For holistic optimization of the hybrid powertrain, it is desirable to develop operating strategies which take more target variables, e.g. fuel consumption and pollutant emissions, into consideration simultaneously, enabling optimum use of existing components. This permits individual elements to be adjusted at an early stage in development – or even allows entire components to be removed from the combustion engine powertrain altogether. This becomes even more important when considering optimization of the overall cost, with regard to the high additional costs arising from the electric path.

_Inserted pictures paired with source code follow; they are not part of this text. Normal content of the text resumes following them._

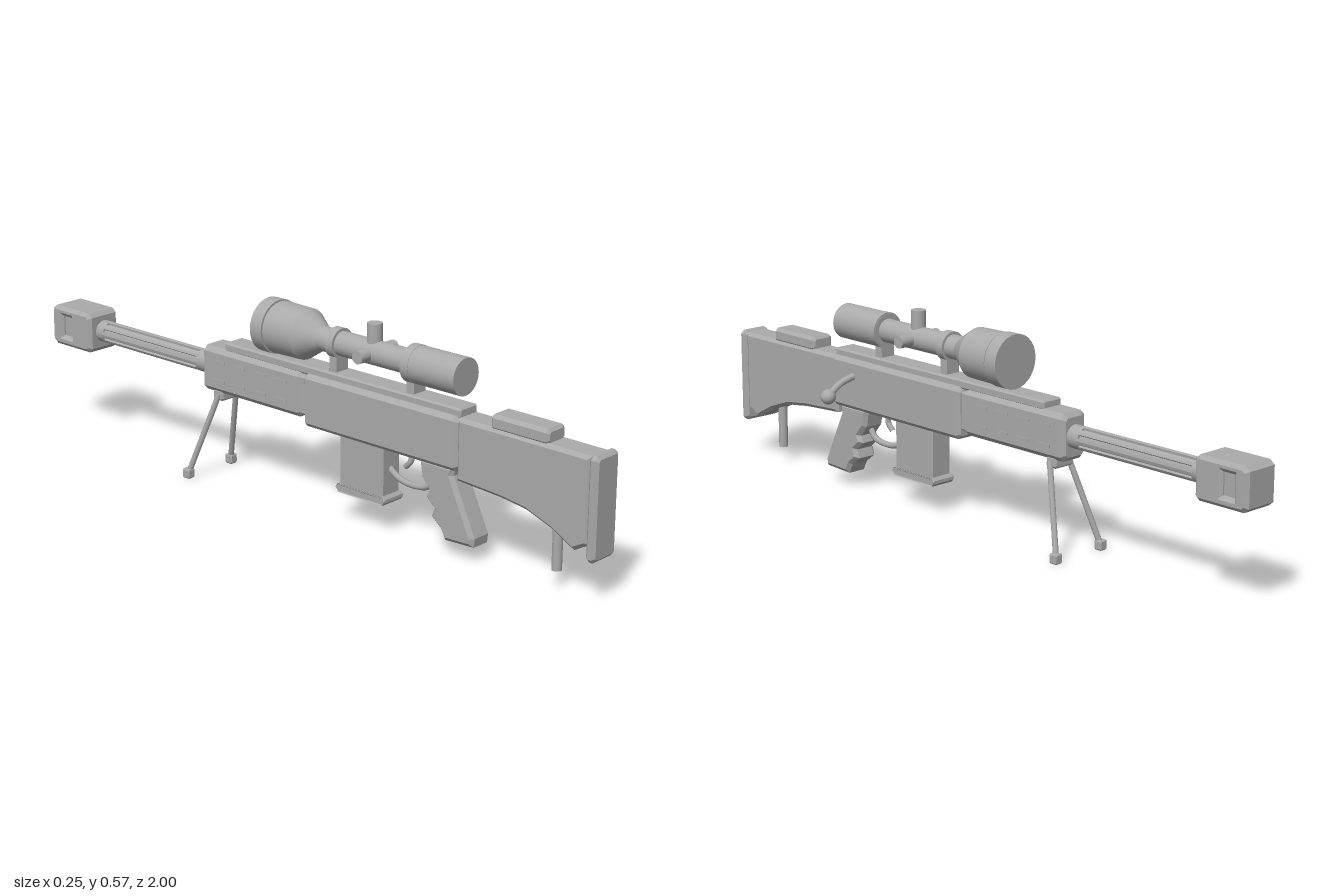
import * as THREE from 'three';

const steel = new THREE.MeshStandardMaterial({ color: 0xaaaaaa });
steel.name = 'grey steel';

export function createModel() {
  const root = new THREE.Group();
  root.name = 'rifle';
  const gun = new THREE.Group();
  gun.name = 'rifleBody';
  gun.position.x = -0.028; // the bolt handle sticks out to the left
  root.add(gun);

  const add = (name, geometry) => {
    const mesh = new THREE.Mesh(geometry, steel);
    mesh.name = name;
    gun.add(mesh);
    return mesh;
  };

  const polygon = (pts) => new THREE.Shape(pts.map(([a, b]) => new THREE.Vector2(a, b)));

  // Box between y0..y1 and z0..z1 with every edge chamfered by c
  const block = (name, halfW, y0, y1, z0, z1, c, x = 0) => {
    const w = halfW - c, h = (y1 - y0) / 2 - c, k = c * 0.6;
    const shape = polygon([[-w + k, -h], [w - k, -h], [w, -h + k], [w, h - k],
      [w - k, h], [-w + k, h], [-w, h - k], [-w, -h + k]]);
    const g = new THREE.ExtrudeGeometry(shape, {
      depth: z1 - z0 - 2 * c, bevelThickness: c, bevelSize: c, bevelSegments: 1,
    });
    g.translate(x, (y0 + y1) / 2, z0 + c);
    return add(name, g);
  };

  // Side outline of (z, y) points extruded across the width
  const profile = (name, shape, halfW, c) => {
    const g = new THREE.ExtrudeGeometry(shape, {
      depth: 2 * (halfW - c), bevelThickness: c, bevelSize: c, bevelOffset: -c,
      bevelSegments: 1, curveSegments: 8,
    });
    g.translate(0, 0, -(halfW - c));
    g.rotateY(-Math.PI / 2);
    return add(name, g);
  };

  // Round section along z, radius r0 at z0 and r1 at z1
  const round = (name, y, z0, z1, r0, r1 = r0) => {
    const g = new THREE.CylinderGeometry(r1, r0, z1 - z0, 28);
    g.rotateX(Math.PI / 2);
    g.translate(0, y, (z0 + z1) / 2);
    return add(name, g);
  };

  // Rod between two points
  const rod = (name, a, b, r, sides = 12) => {
    const p = new THREE.Vector3(...a), q = new THREE.Vector3(...b);
    const mesh = add(name, new THREE.CylinderGeometry(r, r, p.distanceTo(q), sides));
    mesh.position.copy(p).lerp(q, 0.5);
    mesh.quaternion.setFromUnitVectors(new THREE.Vector3(0, 1, 0), q.sub(p).normalize());
    return mesh;
  };

  // Stock
  block('buttPad', 0.047, 0.113, 0.392, 0.972, 1.0, 0.009);
  profile('stock', polygon([[0.975, 0.387], [0.975, 0.155], [0.93, 0.13], [0.86, 0.168],
    [0.78, 0.197], [0.7, 0.208], [0.555, 0.217], [0.555, 0.389]]), 0.041, 0.01);
  block('cheekRest', 0.037, 0.38, 0.423, 0.66, 0.843, 0.008);
  rod('rearMonopod', [0, 0.047, 0.856], [0, 0.18, 0.856], 0.0135, 16);

  // Receiver, handguard and top rail
  block('receiver', 0.05, 0.243, 0.392, 0.025, 0.562, 0.01);
  block('receiverJoint', 0.038, 0.27, 0.38, 0.0, 0.04, 0.004);
  block('handguard', 0.045, 0.26, 0.391, -0.37, 0.012, 0.012);
  block('topRail', 0.034, 0.385, 0.411, -0.287, 0.562, 0.004);
  for (const side of [-1, 1]) {
    for (const y of [0.298, 0.353]) {
      for (let i = 0; i < 4; i++) {
        const slot = add('handguardSlot', new THREE.BoxGeometry(0.004, 0.008, 0.045));
        slot.position.set(side * 0.045, y, -0.06 - i * 0.08);
      }
    }
  }

  // Barrel with lengthwise flutes
  const barrelY = 0.327;
  round('barrelBase', barrelY, -0.41, -0.35, 0.032);
  round('barrelEnd', barrelY, -0.84, -0.8, 0.032);
  const flutes = [];
  for (let i = 0; i < 8; i++) {
    for (const [t, r] of [[-0.3, 0.032], [0, 0.033], [0.3, 0.032], [0.34, 0.026], [0.45, 0.026]]) {
      const a = (i + t) * Math.PI / 4;
      flutes.push([Math.cos(a) * r, Math.sin(a) * r]);
    }
    const a = (i + 0.66) * Math.PI / 4;
    flutes.push([Math.cos(a) * 0.026, Math.sin(a) * 0.026]);
  }
  const fluted = new THREE.ExtrudeGeometry(polygon(flutes), { depth: 0.4, bevelEnabled: false });
  fluted.translate(0, barrelY, -0.805);
  add('flutedBarrel', fluted);

  // Muzzle brake with a port on each side
  const brake = polygon([[-0.985, 0.267], [-0.842, 0.267], [-0.83, 0.279], [-0.83, 0.374],
    [-0.842, 0.386], [-0.985, 0.386], [-1.0, 0.374], [-1.0, 0.279]]);
  brake.holes.push(new THREE.Path([[-0.955, 0.297], [-0.955, 0.358], [-0.917, 0.358],
    [-0.917, 0.297]].map(([z, y]) => new THREE.Vector2(z, y))));
  profile('muzzleBrake', brake, 0.056, 0.01);
  block('muzzleBrakeCore', 0.042, 0.285, 0.37, -0.975, -0.86, 0.004);

  // Scope
  const scopeY = 0.487;
  round('eyepiece', scopeY, 0.395, 0.55, 0.051);
  round('eyepieceCollar', scopeY, 0.37, 0.395, 0.048, 0.051);
  round('scopeTube', scopeY, 0.04, 0.38, 0.034);
  round('objectiveCone', scopeY, 0.0, 0.058, 0.071, 0.034);
  round('objectiveBell', scopeY, -0.1, 0.0, 0.073, 0.071);
  round('objectiveGroove', scopeY, -0.106, -0.098, 0.07);
  round('objectiveRim', scopeY, -0.146, -0.105, 0.076);
  for (const z of [0.384, 0.112]) {
    round('scopeRing', scopeY, z - 0.013, z + 0.013, z > 0.2 ? 0.052 : 0.042);
    block('scopeMount', 0.025, 0.405, 0.46, z - 0.013, z + 0.013, 0.002);
  }
  rod('topTurret', [0, scopeY, 0.24], [0, 0.568, 0.24], 0.021, 20);
  rod('sideTurrets', [-0.069, scopeY, 0.24], [0.076, scopeY, 0.24], 0.018, 20);

  // Magazine
  block('magazine', 0.037, 0.095, 0.25, 0.148, 0.302, 0.006);
  block('magazineBase', 0.048, 0.082, 0.107, 0.138, 0.312, 0.008);

  // Pistol grip with finger notches
  profile('pistolGrip', polygon([[0.545, 0.25], [0.54, 0.225], [0.613, 0.07], [0.61, 0.045],
    [0.515, 0.041], [0.5, 0.07], [0.468, 0.095], [0.478, 0.12], [0.45, 0.145],
    [0.46, 0.165], [0.435, 0.195], [0.425, 0.25]]), 0.038, 0.011);

  // Trigger and guard
  const path = (pts) => new THREE.CatmullRomCurve3(pts.map((p) => new THREE.Vector3(...p)));
  add('triggerGuard', new THREE.TubeGeometry(path([[0, 0.185, 0.45], [0, 0.16, 0.43],
    [0, 0.15, 0.38], [0, 0.158, 0.33], [0, 0.18, 0.295]]), 20, 0.009, 8));
  add('trigger', new THREE.TubeGeometry(path([[0, 0.25, 0.365], [0, 0.218, 0.372],
    [0, 0.195, 0.352]]), 10, 0.008, 8));

  // Bolt handle
  add('boltHandle', new THREE.TubeGeometry(path([[0.035, 0.345, 0.466], [0.065, 0.34, 0.468],
    [0.095, 0.328, 0.473], [0.128, 0.297, 0.482]]), 16, 0.01, 10));
  add('boltKnob', new THREE.SphereGeometry(0.022, 20, 14)).position.set(0.13, 0.295, 0.482);

  // Bipod
  block('bipodMount', 0.036, 0.235, 0.268, -0.335, -0.298, 0.005);
  for (const side of [-1, 1]) {
    rod('bipodLeg', [side * 0.034, 0.255, -0.312], [side * 0.084, 0.015, -0.388], 0.0085, 8);
    block('bipodFoot', 0.013, 0, 0.028, -0.401, -0.375, 0.003, side * 0.085);
  }

  return root;
}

A prerequisite for developing these kinds of strategies is the availability of control unit-compliant, prediction-capable emissions models. To develop these models requires detailed knowledge – both of the raw emissions behavior of the combustion engine, and of the conversion characteristics of all the exhaust aftertreatment system components, even under transitory conditions. It makes sense to run a real combustion engine both for creating these models, and for optimizing and validating them in the overall system. The combustion engine is the powertrain component which is most difficult to simulate. The required boundary conditions for simulating the driving cycles are provided by a real-time-capable simulation of the vehicle environment and driver behavior. In this case, the combustion engine is operated on a test bench as "Hardware-in-the-Loop".
For this purpose, FKFS has built a hybrid engine test bench (HMP) which particularly fulfills the stated requirements. This test bench features powerful electric loading device(470 kW, 990 Nm, 9,000 rpm), a facility for legally-certified exhaust analysis (CVS system: constant volume sampling) – as used on roller dynamometers for vehicle certification, diverse analyzers for online analysis of limited pollutant components (fast FID/CLD/NDIR, particle spectrometer, quantum cascade laser, etc.), as well as equipment for delivering an airflow over the hybrid powertrain which is proportional to the vehicle's speed. In addition, the test stand has flexible facilities for supplying electrical components, such as those installed in hybrid topologies. The focus here is on a battery simulation with which electric motors in the drive train can be supplied with outputs of up to 300kW - at voltages of up to 1000 volts and currents of up to 1200 amperes. Furthermore, on this test bench it is possible to physically represent the components of the electric path (electric machine, battery, power electronics) in coupled operation, as well as depicting the operation of individual subsystems via replacement systems (e.g. HV battery simulation: 1000 V, 1200 A, 300 kW), or to incorporate these entirely as simulations.